“[The Capitals] have the ability to have more traditional practices,” Dr. Slaunwhite continued. “Everything is a balance. We feel like, ‘yeah we need practices, we need guys to maintain their skill and chemistry,’ but at the end of the day we need them to be as fresh and as prepared as possible for the games.”
This map shows the location of each NHL team, and the color denotes what division they’re in. This makes it easy to visualize how far the Jets have to travel for every game. Though the Oilers, Flames, and Canucks — all colored in red for the Pacific Division — also seem isolated, they have it better off than teams like the Jets and the Avalanche. Teams in the Pacific are in clusters: one in western Canada and one in California/Arizona. Even when they’re traveling from one cluster to the other, so to speak, road trips are made that much easier because teams can play a few games within a short distance.
Jets head coach Paul Maurice on Tuesday, following a loss at home, confirmed that their recent travel schedule was a big reason they couldn’t keep the momentum going.

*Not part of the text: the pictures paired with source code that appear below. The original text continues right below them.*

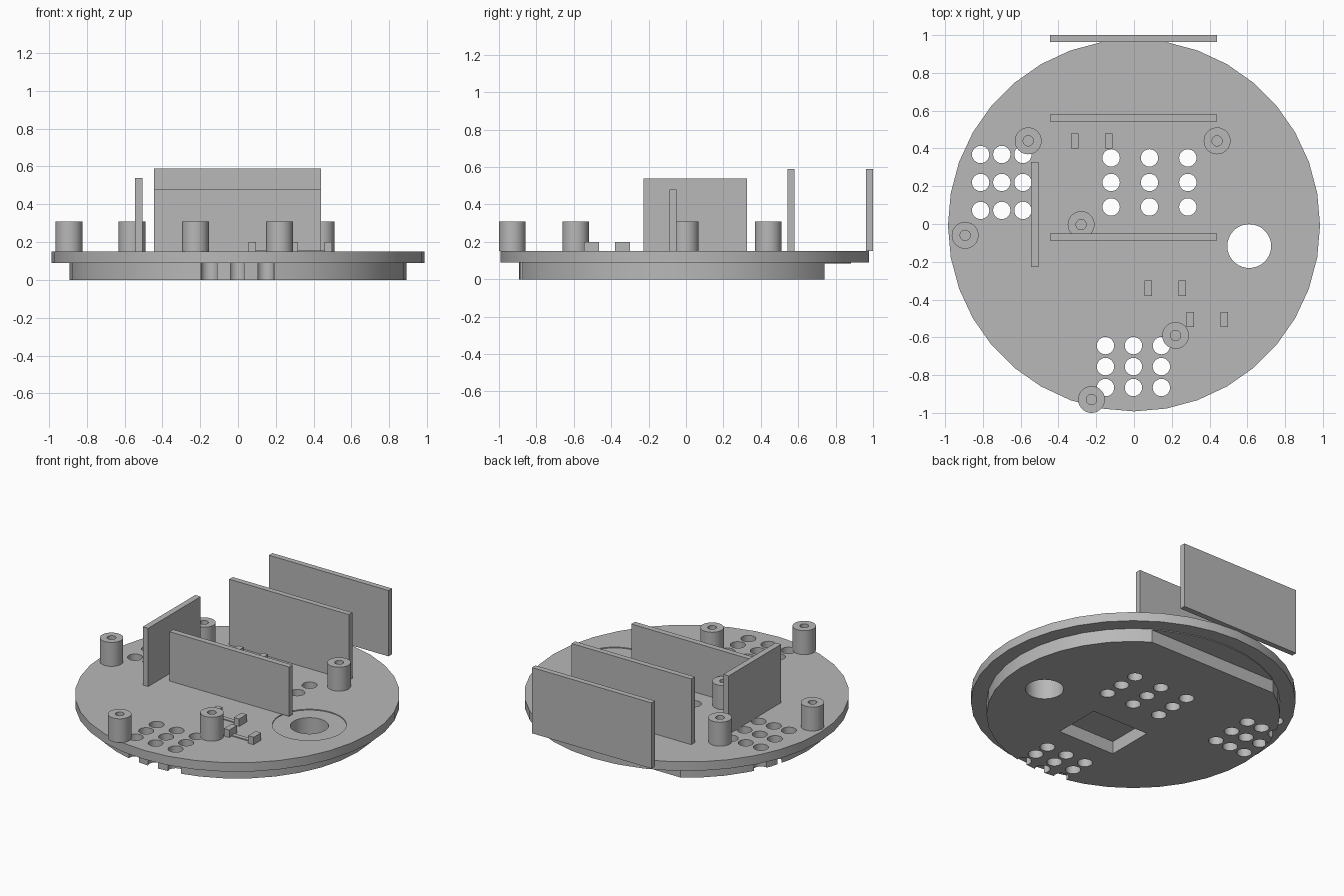
import bpy
import bmesh
from math import tau, radians
from mathutils import Matrix, Vector

if "Cube" in bpy.data.objects:
    bpy.data.objects.remove(bpy.data.objects["Cube"], do_unlink=True)

grey = bpy.data.materials.new("plain grey")
grey.use_nodes = True
COLOUR = (0.48, 0.48, 0.48, 1)
grey.diffuse_color = COLOUR
grey.node_tree.nodes["Principled BSDF"].inputs["Base Color"].default_value = COLOUR

DECK = 0.15      # top of the deck
SEAM = 0.09      # where deck and base meet
SKIN = 0.085     # roof of the recesses under the base
MID_Y = -0.007   # centre of the discs


def add_cylinder(bm, x, y, r, z0, z1, sides=32):
    bmesh.ops.create_cone(bm, cap_ends=True, segments=sides, radius1=r, radius2=r,
                          depth=z1 - z0, matrix=Matrix.Translation((x, y, (z0 + z1) / 2)))


def add_box(bm, x0, x1, y0, y1, z0, z1):
    place = Matrix.Translation(((x0 + x1) / 2, (y0 + y1) / 2, (z0 + z1) / 2))
    size = Matrix.Diagonal((x1 - x0, y1 - y0, z1 - z0, 1))
    bmesh.ops.create_cube(bm, size=1, matrix=place @ size)


def finish(name, bm, smooth=False):
    mesh = bpy.data.meshes.new(name)
    bm.to_mesh(mesh)
    bm.free()
    mesh.materials.append(grey)
    obj = bpy.data.objects.new(name, mesh)
    bpy.context.collection.objects.link(obj)
    if smooth:
        shade(obj)
    return obj


def shade(obj):
    bpy.ops.object.select_all(action='DESELECT')
    obj.select_set(True)
    bpy.context.view_layer.objects.active = obj
    bpy.ops.object.shade_smooth_by_angle(angle=radians(30))


def disc(name, r, z0, z1):
    bm = bmesh.new()
    add_cylinder(bm, 0, MID_Y, r, z0, z1, 36)
    return finish(name, bm)


def box(name, *bounds):
    bm = bmesh.new()
    add_box(bm, *bounds)
    return finish(name, bm)


def cut(obj, cutter):
    mod = obj.modifiers.new("cut", 'BOOLEAN')
    mod.operation = 'DIFFERENCE'
    mod.solver = 'EXACT'
    mod.object = cutter
    bpy.ops.object.select_all(action='DESELECT')
    bpy.context.view_layer.objects.active = obj
    obj.select_set(True)
    bpy.ops.object.modifier_apply(modifier=mod.name)


# Round deck and the smaller base under it
deck = disc("deck", 0.985, SEAM, DECK)
base = disc("base", 0.89, 0, SEAM)

# Vent holes in three square grids, and the large round port
bm = bmesh.new()
for cx, cy, dx, dy in ((0.082, 0.22, 0.203, 0.13),
                       (-0.70, 0.22, 0.112, 0.148),
                       (-0.003, -0.755, 0.148, 0.111)):
    for i in (-1, 0, 1):
        for j in (-1, 0, 1):
            add_cylinder(bm, cx + i * dx, cy + j * dy, 0.046, -0.1, 0.3, 24)
PORT = (0.61, -0.117)
add_cylinder(bm, *PORT, 0.116, -0.1, 0.3, 36)
holes = finish("hole_cutter", bm)

# Shallow ring recess around the port
bm = bmesh.new()
add_cylinder(bm, *PORT, 0.225, DECK - 0.006, 0.3, 36)
ring = finish("ring_cutter", bm)

# Flat rear step and rectangular pocket on the underside
bm = bmesh.new()
add_box(bm, -1, 1, 0.74, 1.2, -0.1, SKIN)
add_box(bm, -0.21, 0.21, -0.45, -0.13, -0.1, SKIN)
recesses = finish("recess_cutter", bm)

for target, cutter in ((deck, holes), (deck, ring), (base, holes), (base, recesses)):
    cut(target, cutter)
for cutter in (holes, ring, recesses):
    bpy.data.objects.remove(cutter, do_unlink=True)
for part in (deck, base):
    shade(part)

# Upright boards
box("rear_board", -0.445, 0.44, 0.963, 1.0, DECK, 0.59)
box("middle_board", -0.445, 0.44, 0.543, 0.58, DECK, 0.59)
box("front_board", -0.445, 0.44, -0.088, -0.05, DECK, 0.48)
box("side_board", -0.545, -0.505, -0.228, 0.327, DECK, 0.54)

# Hollow standoffs, a rectangular profile spun around each axis
for n, (x, y) in enumerate(((-0.56, 0.44), (0.44, 0.44), (-0.894, -0.06),
                            (-0.28, -0.003), (0.22, -0.59), (-0.225, -0.929))):
    bm = bmesh.new()
    profile = [bm.verts.new((x + r, y, z)) for r, z in
               ((0.027, DECK), (0.071, DECK), (0.071, 0.31), (0.027, 0.31))]
    edges = [bm.edges.new((profile[i], profile[(i + 1) % 4])) for i in range(4)]
    bmesh.ops.spin(bm, geom=profile + edges, cent=Vector((x, y, 0)), axis=(0, 0, 1),
                   angle=tau, steps=32)
    bmesh.ops.remove_doubles(bm, verts=bm.verts, dist=0.0005)
    bmesh.ops.recalc_face_normals(bm, faces=bm.faces)
    finish(f"standoff_{n + 1}", bm, smooth=True)

# Small clip blocks in pairs, joined by a thin strip
for n, (x, y) in enumerate(((-0.223, 0.44), (0.165, -0.34), (0.387, -0.505))):
    bm = bmesh.new()
    for side in (-1, 1):
        cx = x + side * 0.09
        add_box(bm, cx - 0.02, cx + 0.02, y - 0.04, y + 0.04, DECK, 0.2)
    add_box(bm, x - 0.07, x + 0.07, y - 0.015, y + 0.015, DECK, DECK + 0.006)
    finish(f"clip_pair_{n + 1}", bm)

“We played six straight fantastic, full-on periods,” Maurice said, referring to the road wins against the Blues and Blackhawks. But he continued to say that “we were just struggling to find some legs” against the Red Wings on Tuesday.
How did the Jets find success on their most recent road trip?
Key to Success: Fortified Defense
In both of the games against the Blackhawks and the Blues, the Jets found success in their strong defense.
“That was the most tired I’ve ever been playing hockey,” goalie Connor Hellebuyck told the Winnipeg Sun following Sunday’s game in Chicago. Despite the Blackhawks registering only 13 shots through the first two periods, they had streaks of strong pressure, particularly when they were down in the third period.
Seven of the 25 shots Hellebuyck faced came in the final four minutes of the third period, including four during a late Blackhawks power play.
“The guys in front of me were doing everything,” Hellebuyck continued, referring to the Winnipeg D during that four-minute frenzy. “They’re battling twice as hard and especially in a back-to-back you could see that they really wanted it. They were battling extremely hard and when guys are laying out to block a shot on the PK with two minutes left you know they’ve really bought into the system and they really want it.”
The Jets will continue the search for their penicillin when they face the Oilers and Flames in back-to-back games on the road this weekend.
Emma Miller is a journalist-in-the-making with a passion for all things hockey. She is currently studying Journalism at Ithaca College, where she received the Rod Serling Communications Scholarship for excellence in the field of communications. Before her venture as a Winnipeg Jets contributor for THW, Emma completed several internships with Swimming World Magazine which allowed her to explore her love of on-the-fly sports journalism and live radio broadcasting. She is also proud to have been recognized by the Garden State Scholastic Press Association for Honorable Mention in Sports Writing across all high school journalists in the state of New Jersey. Above all else, Emma wants to convey her love for the sport of hockey through her writing and hopes to gain experience for a possible career in this field. You can follow Emma on Twitter at @emiller04 or shoot her an email at firstname.lastname@example.org.